When did you last break a sweat?
I was in Portland the other day, and I finished having a big barbecue lunch and walked all the way to the top of the city, to this park above the city, in the hot sun with the Sunday New York Times under one arm. I got lost and was just climbing through the bush with this 7-pound newspaper under my arm, sweating profusely, just to sort of get to some spot where I could relax in the forest and read it. I did find that spot, but I was totally out of breath and sort of drenched.
What would your theme song be?
There’s a Brazilian song called “A Tonga da Mironga do Kabuletê” by this bossa nova artist, Vinícius de Moraes. It’s just an old favorite song of mine, but it’s sort of quick, joyous, and nonsensical, which is how I want to live my life.
What food won’t you eat?
I don’t like anchovies on pizza. I like anchovies. I don’t like them on pizza. They just overtake it.
What’s the best decision you’ve ever made?
To marry my wife. And the second-best one was to have a kid.
As a kid, what did you want to be when you grew up?
I wanted to be a journalist. I used to get Newsweek sent to summer camp when I was 10 years old.
What’s the first clue that you’re Canadian?
When I ask to go to the washroom.
What do you wake up to?
My baby’s cries.
Your first book was called Save the Deli. What’s the best deli in the U.S.?
There’s not just one. Whatever the one that’s nearest to your heart.
What was the last great party you attended?
My friend’s wedding in Argentina last fall. Dancing on crushed glass by the end of the night—not intentionally, but so many bottles were broken.
What food fad of the past do you most want to bring back?

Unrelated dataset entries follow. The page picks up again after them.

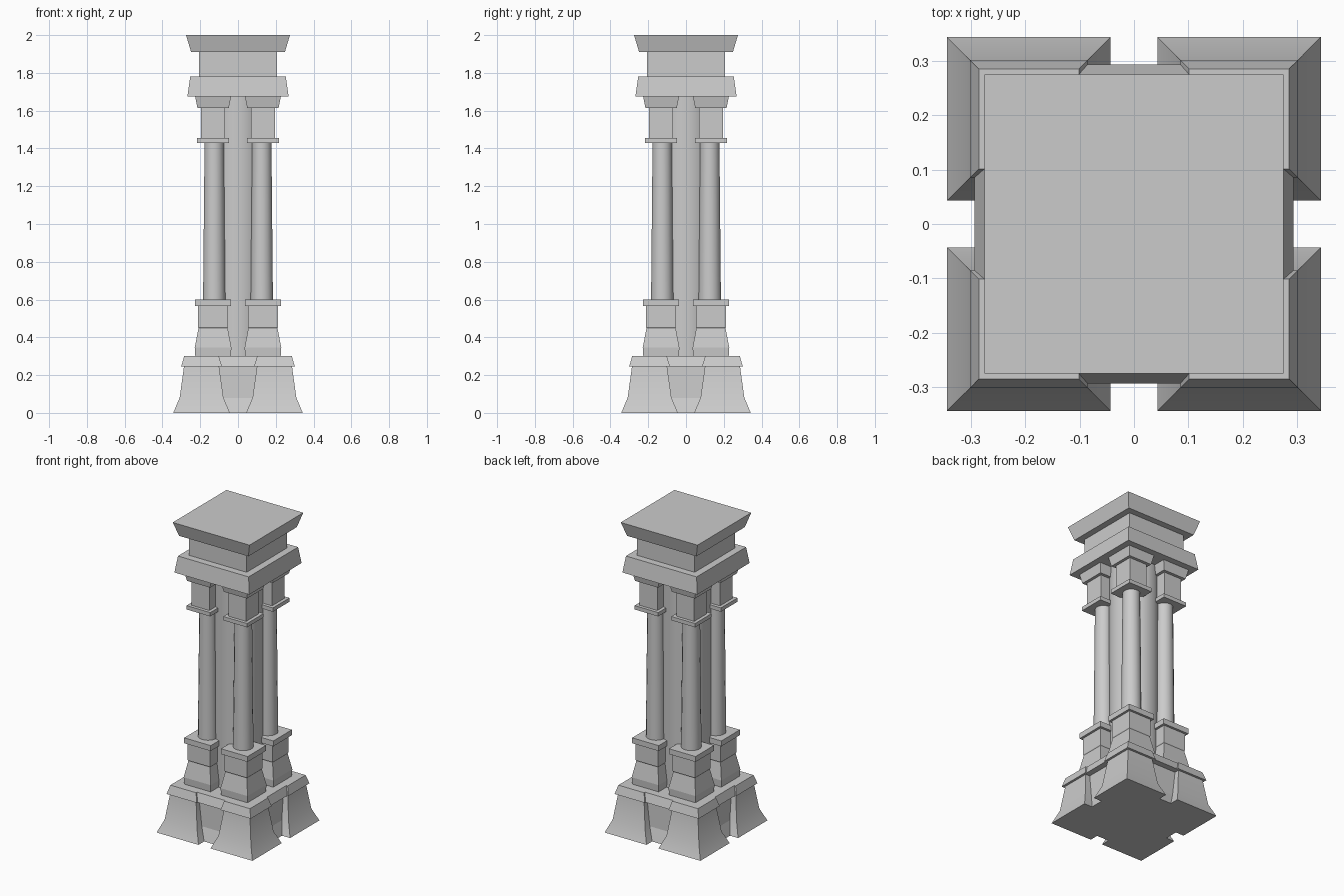
import bpy
import bmesh
import math

if "Cube" in bpy.data.objects:
    bpy.data.objects.remove(bpy.data.objects["Cube"], do_unlink=True)

stone = bpy.data.materials.new("grey stone")
stone.use_nodes = True
colour = (0.6, 0.6, 0.6, 1)
stone.diffuse_color = colour
stone.node_tree.nodes["Principled BSDF"].inputs["Base Color"].default_value = colour


def stack(name, profile, x=0, y=0, sides=4, smooth=0):
    """Loft (half width, height) pairs into a closed solid of regular rings."""
    bm = bmesh.new()
    reach = 1 / math.cos(math.pi / 4) if sides == 4 else 1
    rings = []
    for half, z in profile:
        ring = []
        for i in range(sides):
            a = math.tau * (i + 0.5) / sides
            r = half * reach
            ring.append(bm.verts.new((x + r * math.cos(a), y + r * math.sin(a), z)))
        rings.append(ring)
    for low, high in zip(rings, rings[1:]):
        for i in range(sides):
            j = (i + 1) % sides
            bm.faces.new((low[i], low[j], high[j], high[i]))
    bm.faces.new(rings[0][::-1])
    bm.faces.new(rings[-1])
    mesh = bpy.data.meshes.new(name)
    bm.to_mesh(mesh)
    bm.free()
    mesh.materials.append(stone)
    obj = bpy.data.objects.new(name, mesh)
    bpy.context.collection.objects.link(obj)
    if smooth:
        bpy.ops.object.select_all(action="DESELECT")
        obj.select_set(True)
        bpy.context.view_layer.objects.active = obj
        bpy.ops.object.shade_smooth_by_angle(angle=math.radians(smooth))
    return obj


FOOT, COL = 0.193, 0.132
for sx, sy, corner in ((1, -1, "front_left"), (-1, -1, "front_right"),
                       (1, 1, "back_left"), (-1, 1, "back_right")):
    fx, fy, cx, cy = sx * FOOT, sy * FOOT, sx * COL, sy * COL
    # Flared foot and its bevelled cap
    stack(corner + "_foot", [(0.15, 0), (0.116, 0.08), (0.093, 0.245)], fx, fy, smooth=30)
    stack(corner + "_foot_cap", [(0.108, 0.245), (0.092, 0.3)], fx, fy)
    # Pedestal
    stack(corner + "_pedestal", [(0.094, 0.3), (0.097, 0.345), (0.077, 0.45),
                                 (0.08, 0.455), (0.08, 0.565)], cx, cy)
    stack(corner + "_pedestal_slab", [(0.095, 0.565), (0.095, 0.6)], cx, cy)
    # Tapered round shaft
    stack(corner + "_shaft", [(0.06, 0.6), (0.052, 1.43)], sx * 0.126, sy * 0.126, 16, 40)
    # Capital
    stack(corner + "_collar", [(0.085, 1.43), (0.085, 1.455)], cx, cy)
    stack(corner + "_capital_block", [(0.064, 1.455), (0.064, 1.615)], cx, cy)
    stack(corner + "_capital", [(0.083, 1.615), (0.095, 1.675)], cx, cy)

# Central base between the feet, and the core behind the shafts
stack("centre_base", [(0.285, 0), (0.26, 0.08), (0.255, 0.245)])
stack("centre_base_cap", [(0.293, 0.245), (0.275, 0.3)])
stack("core", [(0.15, 0.3), (0.15, 1.675)], sides=16, smooth=40)

# Entablature
stack("lower_cornice", [(0.268, 1.675), (0.253, 1.78)])
stack("frieze", [(0.207, 1.78), (0.207, 1.91)])
stack("upper_cornice", [(0.248, 1.91), (0.275, 2.0)])
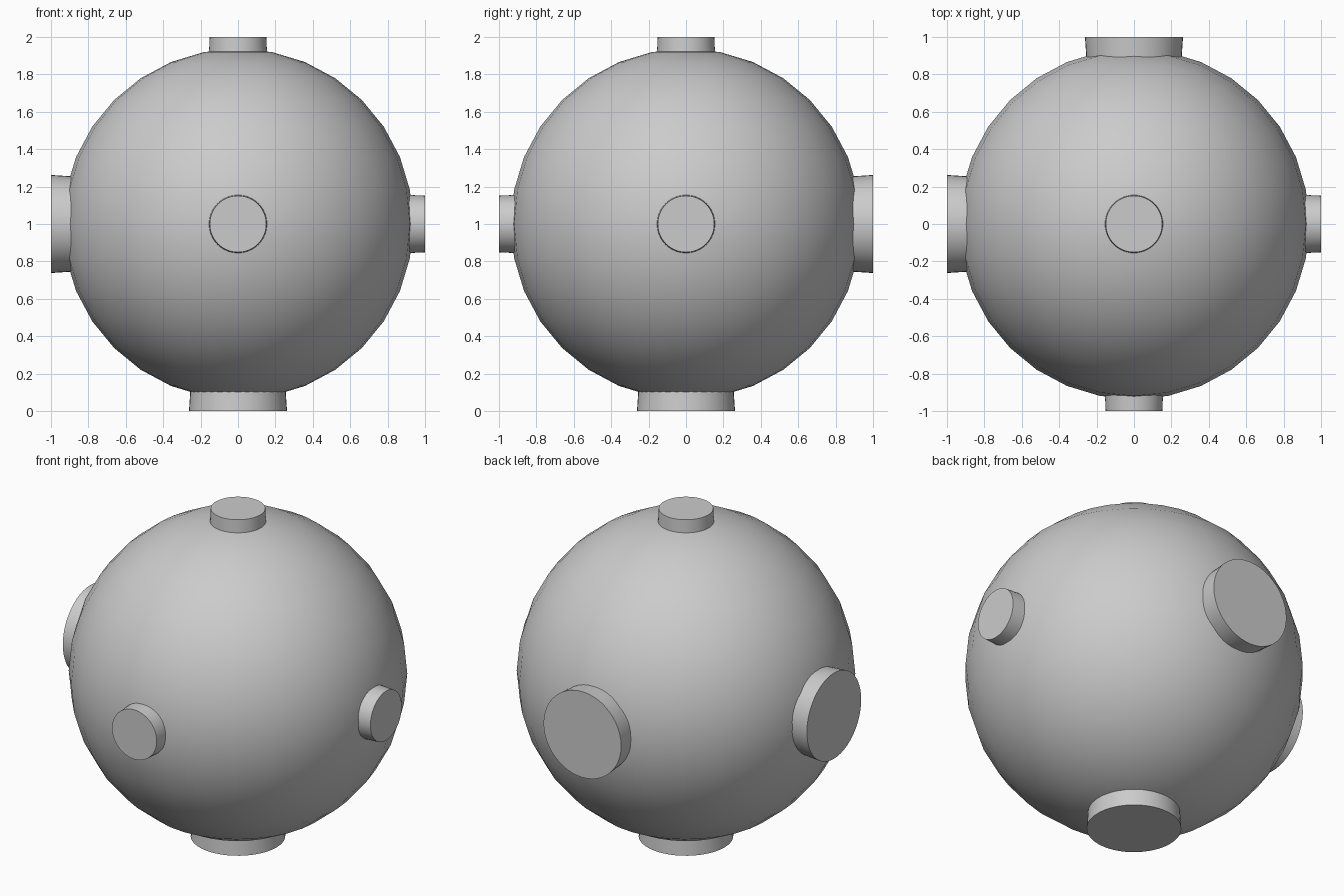
import bpy
import math
from mathutils import Vector

cube = bpy.data.objects.get("Cube")
if cube:
    bpy.data.objects.remove(cube, do_unlink=True)

RADIUS = 0.937
CENTRE = Vector((0, 0, 1))

grey = bpy.data.materials.new("plain_grey")
grey.use_nodes = True
colour = (0.6, 0.6, 0.6, 1)
grey.diffuse_color = colour
grey.node_tree.nodes["Principled BSDF"].inputs["Base Color"].default_value = colour


def finish(name):
    obj = bpy.context.object
    obj.name = name
    obj.data.materials.append(grey)
    bpy.ops.object.shade_smooth_by_angle(angle=math.radians(35))
    return obj


def peg(name, direction, base_radius, tip_radius):
    """Tapered round peg sunk into the ball, its flat end one unit from the centre."""
    axis = Vector(direction)
    inner = 0.88
    bpy.ops.mesh.primitive_cone_add(
        vertices=48, radius1=base_radius, radius2=tip_radius, depth=1 - inner,
        location=CENTRE + axis * (1 + inner) / 2,
        rotation=axis.to_track_quat('Z', 'Y').to_euler())
    finish(name)


# Ball body
bpy.ops.mesh.primitive_uv_sphere_add(segments=32, ring_count=16, radius=RADIUS, location=CENTRE)
finish("ball_body")

# Narrow pegs, slimmer at the tip
for name, direction in (("top", (0, 0, 1)), ("front", (0, -1, 0)), ("left", (1, 0, 0))):
    peg("small_peg_" + name, direction, 0.157, 0.151)

# Wide pegs, flaring slightly outward
for name, direction in (("bottom", (0, 0, -1)), ("back", (0, 1, 0)), ("right", (-1, 0, 0))):
    peg("large_peg_" + name, direction, 0.254, 0.262)
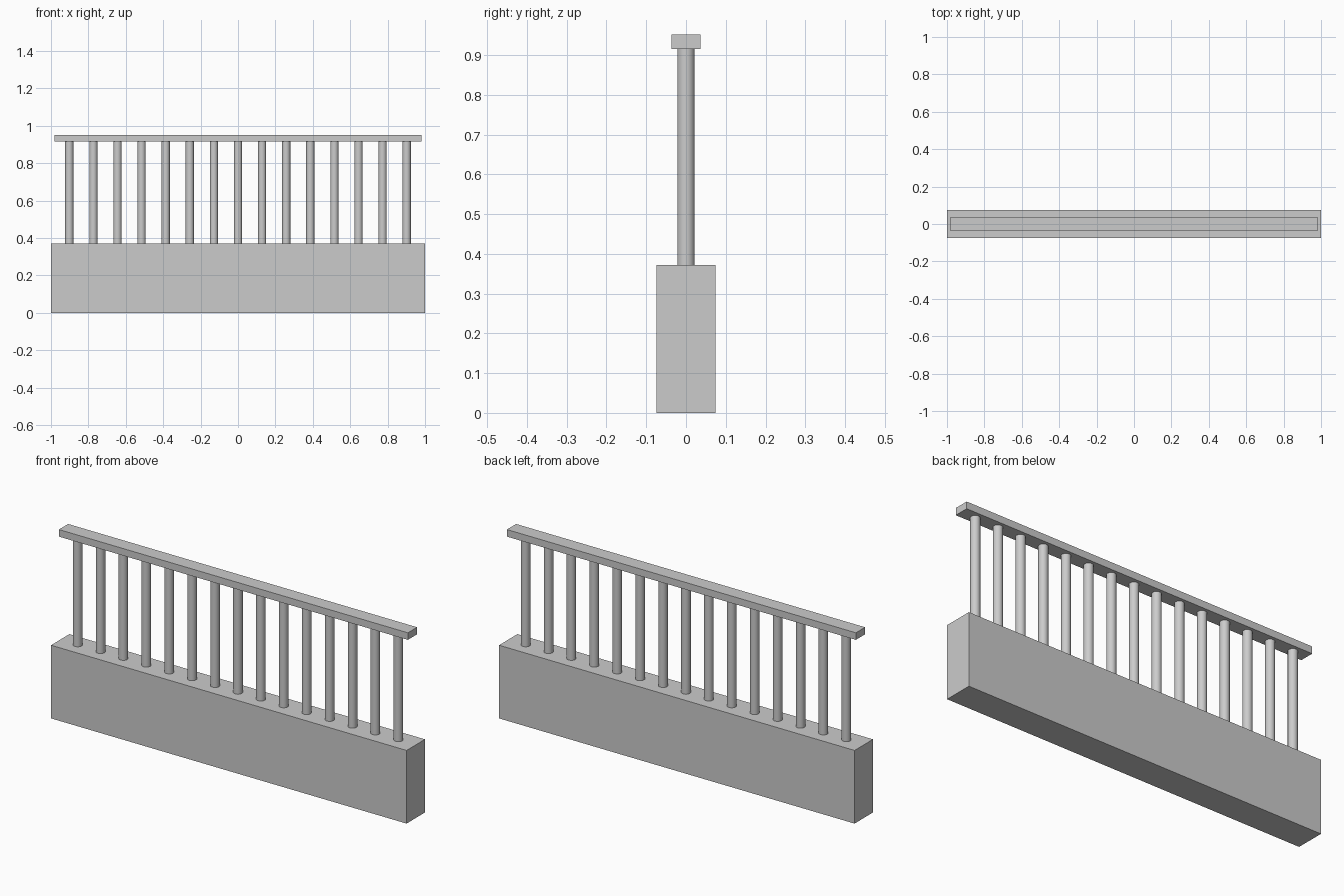
import bpy

cube = bpy.data.objects.get("Cube")
if cube:
    bpy.data.objects.remove(cube, do_unlink=True)

# Single grey material
grey = bpy.data.materials.new("plain_grey")
grey.use_nodes = True
colour = (0.6, 0.6, 0.6, 1)
grey.diffuse_color = colour
grey.node_tree.nodes["Principled BSDF"].inputs["Base Color"].default_value = colour


def finish(name):
    obj = bpy.context.object
    obj.name = name
    obj.data.materials.append(grey)
    return obj


def box(name, size, bottom):
    bpy.ops.mesh.primitive_cube_add(size=1, location=(0, 0, bottom + size[2] / 2))
    obj = finish(name)
    obj.scale = size
    bpy.ops.object.transform_apply(location=False, rotation=False, scale=True)


WALL_TOP, RAIL_BOTTOM, RAIL_TOP = 0.372, 0.915, 0.951
COUNT, END_X, RADIUS = 15, 0.902, 0.022

# Low wall and handrail
box("base_wall", (2, 0.148, WALL_TOP), 0)
box("handrail", (1.963, 0.074, RAIL_TOP - RAIL_BOTTOM), RAIL_BOTTOM)

# Evenly spaced round balusters
for i in range(COUNT):
    x = -END_X + 2 * END_X * i / (COUNT - 1)
    bpy.ops.mesh.primitive_cylinder_add(
        vertices=32, radius=RADIUS, depth=RAIL_BOTTOM - WALL_TOP,
        location=(x, 0, (WALL_TOP + RAIL_BOTTOM) / 2))
    finish(f"baluster_{i + 1}")
    bpy.ops.object.shade_smooth_by_angle()
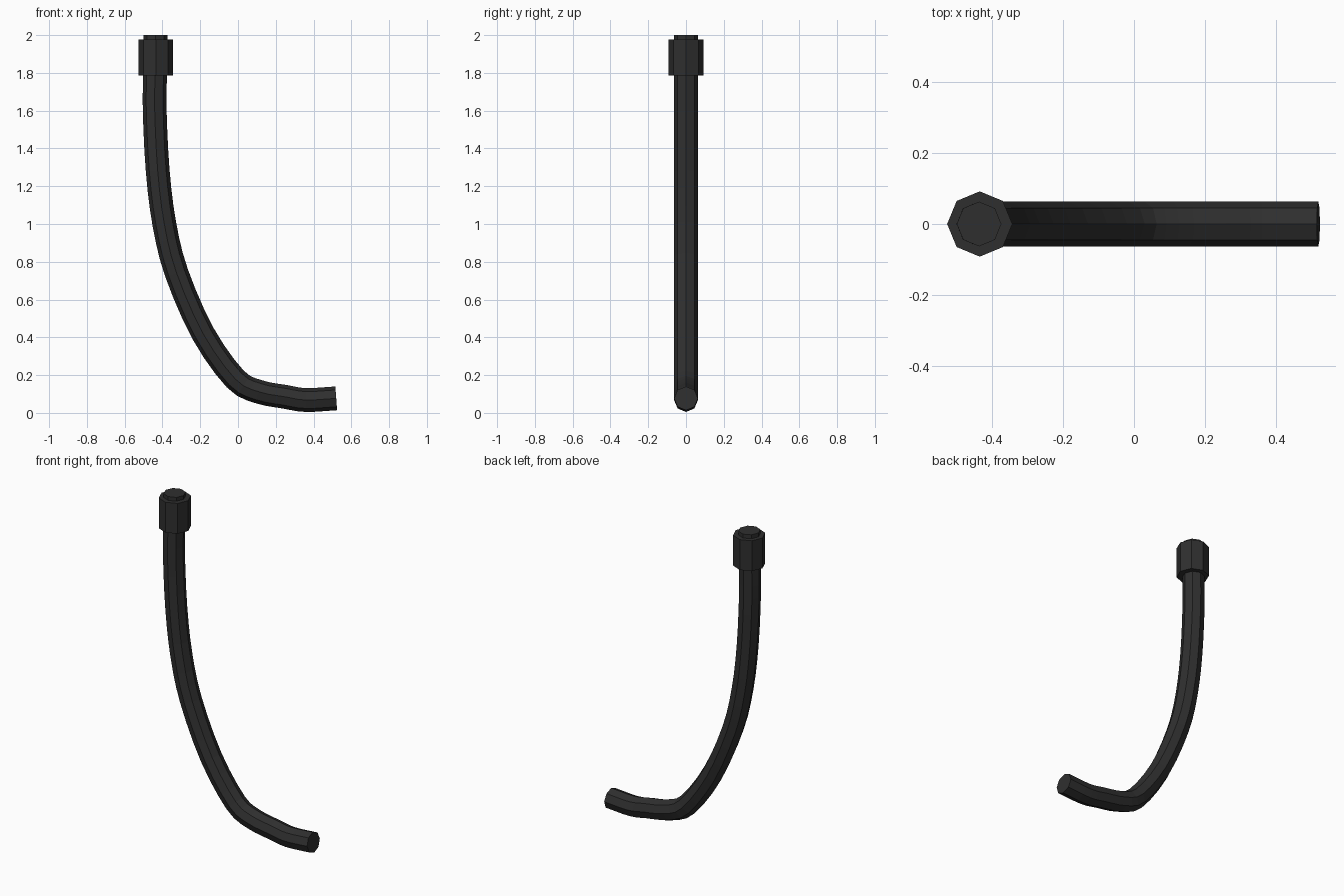
import bpy, bmesh, math
from mathutils import Vector

if "Cube" in bpy.data.objects:
    bpy.data.objects.remove(bpy.data.objects["Cube"])

black = bpy.data.materials.new("black_rubber")
black.diffuse_color = (0.028, 0.028, 0.028, 1)
black.use_nodes = True
black.node_tree.nodes["Principled BSDF"].inputs["Base Color"].default_value = black.diffuse_color


def sweep(name, path, radius, sides=8):
    """Closed octagonal tube along a path lying in the XZ plane."""
    bm = bmesh.new()
    rings = []
    for i, p in enumerate(path):
        t = (path[min(i + 1, len(path) - 1)] - path[max(i - 1, 0)]).normalized()
        n = Vector((-t.z, 0, t.x))
        rings.append([bm.verts.new(p + radius * (math.cos(a) * n + math.sin(a) * Vector((0, 1, 0))))
                      for a in (2 * math.pi * k / sides for k in range(sides))])
    for r, s in zip(rings, rings[1:]):
        for k in range(sides):
            j = (k + 1) % sides
            bm.faces.new((r[k], r[j], s[j], s[k]))
    bm.faces.new(rings[0])
    bm.faces.new(rings[-1])
    bmesh.ops.recalc_face_normals(bm, faces=bm.faces)
    me = bpy.data.meshes.new(name)
    bm.to_mesh(me)
    bm.free()
    me.materials.append(black)
    ob = bpy.data.objects.new(name, me)
    bpy.context.collection.objects.link(ob)
    return ob


def smooth_path(pts, steps=3):
    """Bezier-style smoothing through the points with neighbour tangents."""
    v = [Vector((x, 0, z)) for x, z in pts]
    v = [2 * v[0] - v[1]] + v + [2 * v[-1] - v[-2]]
    out = []
    for a, b, c, d in zip(v, v[1:], v[2:], v[3:]):
        for s in range(steps):
            t = s / steps
            out.append(0.5 * (2 * b + (c - a) * t + (2 * a - 5 * b + 4 * c - d) * t * t
                              + (3 * b - a - 3 * c + d) * t ** 3))
    return out + [v[-2]]


# Curved hose
hose = [(-0.437, 2.0), (-0.439, 1.8), (-0.441, 1.6), (-0.425, 1.28), (-0.39, 1.0),
        (-0.325, 0.74), (-0.185, 0.42), (-0.015, 0.18), (0.11, 0.112),
        (0.25, 0.085), (0.36, 0.068), (0.52, 0.077)]
sweep("hose", smooth_path(hose), 0.063)

# Collar around the top end
sweep("collar", [Vector((-0.435, 0, 1.787)), Vector((-0.435, 0, 1.976))], 0.092)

Muffins. More muffins. [Not muffin tops?] You can’t have a good muffin top without the bottom. It’s like a chicken thigh without the leg.